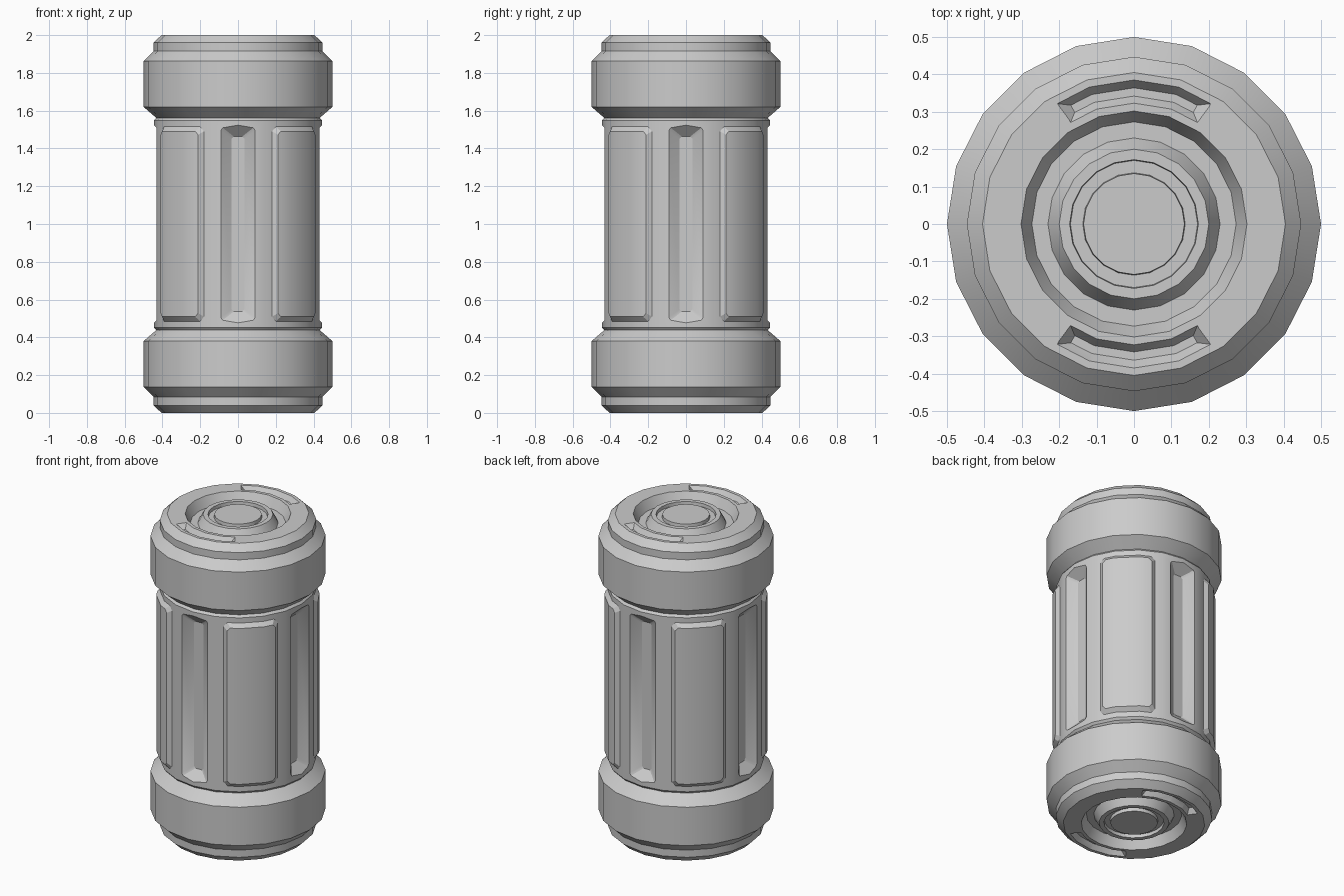
import bpy, bmesh
from math import sin, cos, pi, radians

if "Cube" in bpy.data.objects:
    bpy.data.objects.remove(bpy.data.objects["Cube"])

SIDES = 20
R = 0.445
STEP = 360 / SIDES


def finish(name, bm):
    bmesh.ops.recalc_face_normals(bm, faces=bm.faces)
    me = bpy.data.meshes.new(name)
    bm.to_mesh(me)
    bm.free()
    ob = bpy.data.objects.new(name, me)
    bpy.context.collection.objects.link(ob)
    return ob


def lathe(name, profile):
    """Spin a profile of (r, z); ends are closed with flat discs."""
    bm = bmesh.new()
    rings = [[bm.verts.new((r * cos(2 * pi * i / SIDES), r * sin(2 * pi * i / SIDES), z))
              for i in range(SIDES)] for r, z in profile]
    for a, b in zip(rings, rings[1:]):
        for i in range(SIDES):
            j = (i + 1) % SIDES
            bm.faces.new((a[i], a[j], b[j], b[i]))
    bm.faces.new(rings[0])
    bm.faces.new(rings[-1])
    return finish(name, bm)


def loft(name, low, high):
    """Solid between two outlines, each a list of (point, opposite point) columns."""
    bm = bmesh.new()
    loops = []
    for cols in (low, high):
        pts = [c[0] for c in cols] + [c[1] for c in reversed(cols)]
        vs = [bm.verts.new(p) for p in pts]
        n = len(vs)
        for i in range(n // 2 - 1):
            bm.faces.new((vs[i], vs[i + 1], vs[n - 2 - i], vs[n - 1 - i]))
        loops.append(vs)
    a, b = loops
    for i in range(len(a)):
        j = (i + 1) % len(a)
        bm.faces.new((a[i], a[j], b[j], b[i]))
    return finish(name, bm)


def polar(deg, r, z):
    """Point on the 20-sided prism of corner radius r."""
    k = r * cos(radians(STEP / 2)) / cos(radians(deg % STEP - STEP / 2))
    return (k * cos(radians(deg)), k * sin(radians(deg)), z)


def smooth(ob):
    bpy.ops.object.select_all(action='DESELECT')
    ob.select_set(True)
    bpy.context.view_layer.objects.active = ob
    bpy.ops.object.shade_smooth_by_angle(angle=radians(25))


# barrel with both collars and recessed end hubs
upper = [(R, 1.548), (0.433, 1.562), (0.5, 1.62), (0.5, 1.862), (0.447, 1.915),
         (0.447, 1.96), (0.405, 2.0), (0.302, 2.0), (0.273, 1.94), (0.23, 1.94),
         (0.2, 1.995), (0.172, 1.995), (0.17, 1.975), (0.137, 1.975), (0.135, 1.995)]
lower = [(r, 2 - z) for r, z in reversed(upper)]
barrel = lathe("barrel", lower + upper)

cutters = []

# flute cutters on the four main axes
for k in range(4):
    a = k * pi / 2

    def flute(depth, w, h, c):
        cols = [(-w, h - c), (-w + c, h), (w - c, h), (w, h - c)]
        return [tuple((depth * cos(a) - t * sin(a), depth * sin(a) + t * cos(a), 1 + s * z)
                      for s in (1, -1)) for t, z in cols]
    cutters.append(loft("flute_cutter", flute(0.39, 0.034, 0.463, 0.012),
                        flute(0.472, 0.148, 0.553, 0.012)))

# curved slot cutters on both end faces
for end in (1, -1):
    for mid in (90, 270):
        def slot(r_out, r_in, half, depth):
            return [(polar(mid + d, r_out, 1 + end * (1 - depth)),
                     polar(mid + d, r_in, 1 + end * (1 - depth)))
                    for d in (-half, -18, 0, 18, half)]
        cutters.append(loft("slot_cutter", slot(0.364, 0.342, 28, 0.03),
                            slot(0.406, 0.304, 36.5, -0.03)))

bpy.context.view_layer.objects.active = barrel
for c in cutters:
    c.hide_render = True
    m = barrel.modifiers.new("cut", 'BOOLEAN')
    m.operation = 'DIFFERENCE'
    m.solver = 'EXACT'
    m.object = c
    bpy.ops.object.modifier_apply(modifier=m.name)
for c in cutters:
    bpy.data.objects.remove(c)
smooth(barrel)

# raised grip panels on the diagonals
for k in range(4):
    mid = 45 + 90 * k

    def panel(r, a_side, a_corner, z_side, z_corner):
        cols = [(a_side, z_side), (a_corner, z_corner), (9, z_corner)]
        cols = [(-a, z) for a, z in cols] + cols[::-1]
        return [(polar(mid + a, r, 1 + z), polar(mid + a, r, 1 - z)) for a, z in cols]
    smooth(loft("grip_panel", panel(R - 0.001, 21, 18, 0.492, 0.516),
                panel(R + 0.022, 17.8, 15.5, 0.472, 0.491)))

• [Required action]: Find and copy each line above that includes the string "profile".

• [Output for this exercise]:
def lathe(name, profile):
    """Spin a profile of (r, z); ends are closed with flat discs."""
              for i in range(SIDES)] for r, z in profile]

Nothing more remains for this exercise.